Senator-elect Vance, the Trump tribune of Ohio, wrote a piece titled “Don’t Blame Trump,” which had me saying, “oh no, J.D. what izzz you doin’? Except the editorial was mostly about the Republicans’ lack of pooled small-dollar donor finances compared to the Democrat’s goliath ActBlue.
This blame game shows no signs of quieting now that Trump has thrown his red cap in the prez race. But most of it is off the mark, driven largely by ulterior-arguments stemming from the Trump vs. Establishment bouts of two cycles ago. The Faulknerian angst of 2016 never dies.
But amidst all the sniping, one reductive target remains invincible: the voter. No political operative ever blames the man (19th Amendment-edit: “or woman;” future 29th Amendment-edit for posterity: “or trans-non-binary-animal-kin-two-spirit sentient being”) in the voting booth. Politics is treated like business where the customer is always right. If your brand didn’t sell, that’s on the marketing team.
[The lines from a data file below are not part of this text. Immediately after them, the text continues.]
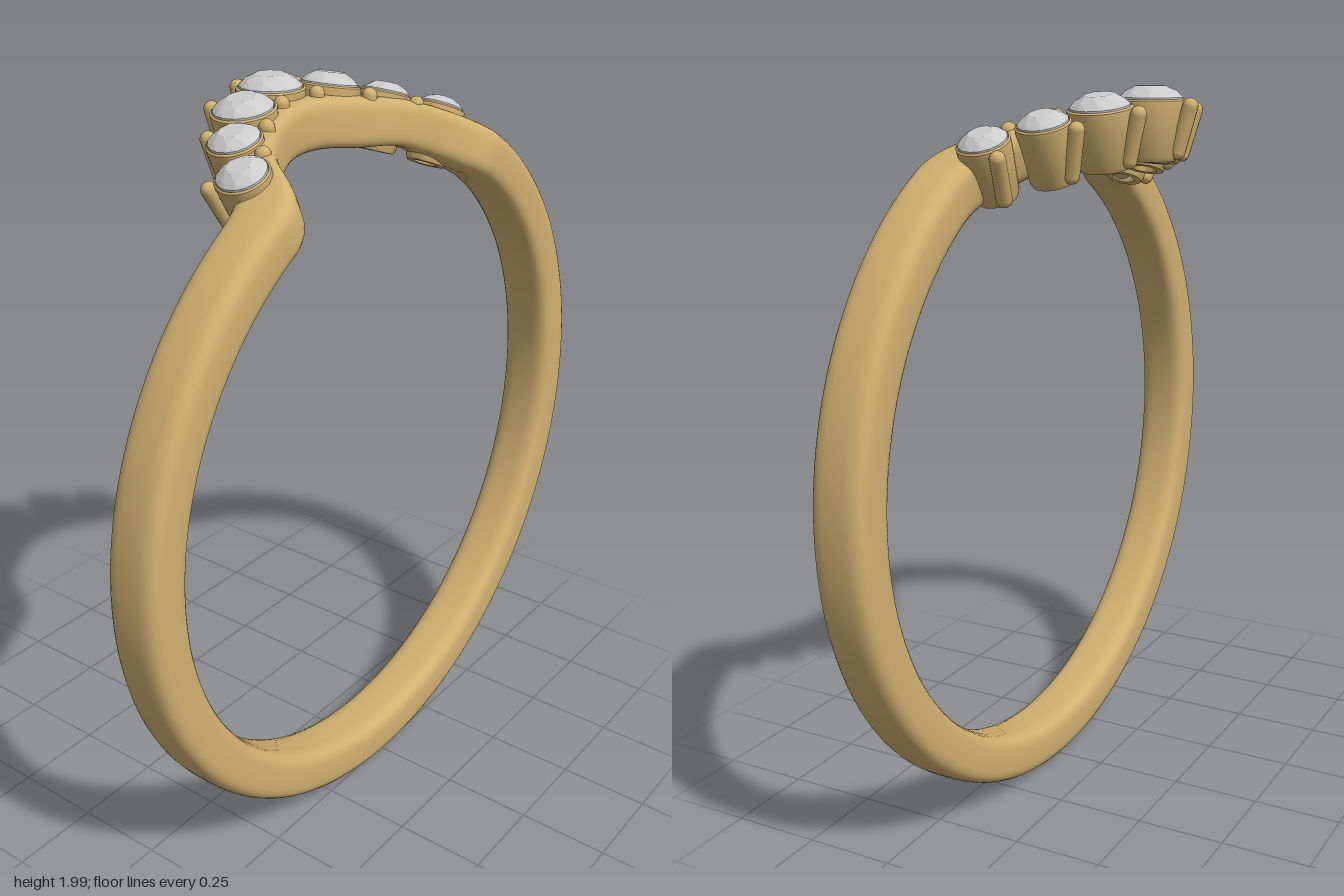
import * as THREE from 'three';
import { toCreasedNormals } from 'three/addons/utils/BufferGeometryUtils.js';
import { ConvexGeometry } from 'three/addons/geometries/ConvexGeometry.js';

const CY = 0.975; // height of the ring's centre
const INNER = 0.83, OUTER = 0.967;

// Band edges in x against distance z from the crown of the ring
const Z = [-0.1, 0, 0.1, 0.18, 0.25, 0.3, 0.34, 0.38, 0.43, 0.48, 0.54];
const RIGHT = [0.005, -0.01, 0.005, 0.04, 0.085, 0.135, 0.2, 0.25, 0.275, 0.277, 0.277];
const LEFT = [-0.1, -0.11, -0.1, -0.07, -0.03, 0.005, 0.04, 0.075, 0.105, 0.12, 0.122];
const spline = (values) => {
  const curve = new THREE.CubicInterpolant(Z, values, 1, new Float32Array(1));
  return (z) => curve.evaluate(Math.min(z, 0.5399))[0];
};

// Closed loop of rounded sections, swept round the finger and bent at the top
function bandGeometry() {
  const N = 260, M = 32, pos = [], index = [];
  const right = spline(RIGHT), left = spline(LEFT);
  const round = (c) => Math.sign(c) * Math.abs(c) ** 0.55;
  for (let i = 0; i < N; i++) {
    const t = (i / N) * Math.PI * 2;
    const z = Math.cos(t) > 0 ? Math.abs(Math.sin(t)) * 0.9 : 1;
    const xr = right(z), xl = left(z);
    const bump = Math.exp(-(((z - 0.29) / 0.075) ** 2));
    const r0 = INNER + 0.024 * bump;
    const r1 = OUTER + 0.012 * bump;
    for (let j = 0; j < M; j++) {
      const a = (j / M) * Math.PI * 2;
      const x = (xl + xr) / 2 + round(Math.cos(a)) * (xr - xl) / 2;
      const r = (r0 + r1) / 2 + round(Math.sin(a)) * (r1 - r0) / 2;
      pos.push(x, CY + r * Math.cos(t), r * Math.sin(t));
      const p = i * M + j, q = i * M + (j + 1) % M;
      const p2 = ((i + 1) % N) * M + j, q2 = ((i + 1) % N) * M + (j + 1) % M;
      index.push(p, q, p2, q, q2, p2);
    }
  }
  const g = new THREE.BufferGeometry();
  g.setAttribute('position', new THREE.Float32BufferAttribute(pos, 3));
  g.setIndex(index);
  g.computeVertexNormals();
  return g;
}

// Round brilliant of unit-free radius r, girdle at y = 0
function gemGeometry(r) {
  const pts = [new THREE.Vector3(0, -0.75 * r, 0)];
  const ring = (n, radius, y, turn) => {
    for (let i = 0; i < n; i++) {
      const a = ((i + turn) / n) * Math.PI * 2;
      pts.push(new THREE.Vector3(Math.cos(a) * radius, y, Math.sin(a) * radius));
    }
  };
  ring(16, r, -0.004, 0);
  ring(16, r, 0.004, 0);
  ring(8, 0.8 * r, 0.24 * r, 0.5);
  ring(8, 0.5 * r, 0.4 * r, 0);
  return new ConvexGeometry(pts);
}

// Hollow tapered cup, rim just at the girdle and open underneath
function cupGeometry(r) {
  const depth = 0.155;
  const profile = [
    [0.42, -depth + 0.012], [0.5, -depth], [0.78, -depth], [0.87, -depth + 0.012],
    [1.06, -0.012], [1.06, 0], [0.99, 0.004], [0.92, -0.012], [0.42, -0.75 * r],
    [0.42, -depth + 0.012],
  ].map(([k, y]) => new THREE.Vector2(k * r, y));
  return toCreasedNormals(new THREE.LatheGeometry(profile, 36), 0.7);
}

// Point at x, sideways z and distance rho from the finger axis
const onRing = (x, z, rho) => new THREE.Vector3(x, CY + Math.sqrt(rho * rho - z * z), z);

export function createModel() {
  const model = new THREE.Group();
  const gold = new THREE.MeshStandardMaterial({ color: 0xd0b070, side: THREE.DoubleSide });
  const stone = new THREE.MeshStandardMaterial({ color: 0xcccccc, flatShading: true });
  const add = (parent, geometry, material, name) => {
    const mesh = new THREE.Mesh(geometry, material);
    mesh.name = name;
    parent.add(mesh);
    return mesh;
  };

  add(model, bandGeometry(), gold, 'band');

  // Graduated stones in cups, each tilted to point away from the finger
  const GIRDLE = 0.985;
  const setting = (x, z, r) => {
    const tilt = new THREE.Group();
    tilt.name = 'stoneSetting';
    tilt.position.set(x, CY, 0);
    tilt.rotation.x = Math.asin(z / GIRDLE);
    add(tilt, cupGeometry(r), gold, 'cup').position.y = GIRDLE;
    add(tilt, gemGeometry(r * 0.97), stone, 'gem').position.y = GIRDLE + 0.004;
    model.add(tilt);
  };

  // Round-tipped prong from tip to foot
  const prong = (tip, foot, r, name) => {
    const dir = tip.clone().sub(foot);
    const mesh = add(model, new THREE.CapsuleGeometry(r, dir.length(), 6, 14), gold, name);
    mesh.position.copy(tip).add(foot).multiplyScalar(0.5);
    mesh.quaternion.setFromUnitVectors(new THREE.Vector3(0, 1, 0), dir.normalize());
  };

  // [x, z, radius] of stones; [tip x, tip z, foot x, foot z] of outer prongs
  const stones = [[-0.147, 0, 0.087], [-0.09, 0.178, 0.081], [-0.003, 0.317, 0.068], [0.108, 0.421, 0.066]];
  const outer = [[-0.26, 0, -0.225, 0], [-0.197, 0.176, -0.165, 0.162],
    [-0.093, 0.31, -0.065, 0.285], [0.042, 0.463, 0.06, 0.405]];
  const inner = [[-0.052, 0.073], [0.015, 0.216], [0.092, 0.325]];
  for (const side of [1, -1]) {
    stones.forEach(([x, z, r]) => (z || side > 0) && setting(x, z * side, r));
    outer.forEach(([x, z, fx, fz]) => (z || side > 0) &&
      prong(onRing(x, z * side, 0.972), onRing(fx, fz * side, 0.855), 0.021, 'outerProng'));
    inner.forEach(([x, z]) =>
      prong(onRing(x, z * side, 0.973), onRing(x, z * side * 0.95, 0.9), 0.021, 'innerProng'));
  }
  return model;
}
The ads weren’t convincing enough, the tagline didn’t stick, batteries—e.g. dole buy-offs—weren’t included.
Such a comms strategy makes sense: insulting future prospects isn’t a great way to win the next go-around. But liberal-representative-democracy is premised on the theory that voters are self-interested, supporting whichever party improves living standards. And by any measure, the past two years of Democrat-rule have really done a number on household budgets. So why did voters opt for ballot-box masochism? Both governors Gretchen Whitmer and Kathy Hochul were handily re-elected. These tyrantesses flaunt their love of crushing the little guy—particularly the littlest, children—and safely won.
There’s no ‘22 tome to exact eisegeses from. Exit polling suggests voters are still dissatisfied with the economy, but also with rabid Trumpism and spotlight-lapping joke candidates. In the choice between shelling out an extra $100 for grocery staples and not voting for a Trump supplicant, voters saved face with the former.
For now. America’s largest companies are announcing layoffs in droves, just in time for the holly-jolly season. The Federal Reserve will likely lift interest rates again to quell inflation, which will only gut punch markets more. A Republican-led House will thwart any economic deleterious legislation hatched in the Senate. But it’s a folly to say Democrats learned anything from the election—if anything, they’re more emboldened.
Markets are self-correcting in a commercial republic; ideally, so are elections. But, as nationalist scholar Adrian Vermeule observed, “It’s funny to see GOP types debating which candidates or issues would have made a difference, when the simplest hypothesis is that there is a critical mass of voters who will support left-liberalism on essentially theological grounds, regardless of the conditions it produces.”
The electorate can be mistaken, blinded by emotive propaganda and pressured into voting socially rather than responsibly. The GOP has two choices to compete: battle it out on the battlefeelz, or appeal to a more rational view of governance.
So why don’t I think Republicans are up to succeeding in either? It probably has something to do with spray tanning in the Florida sun.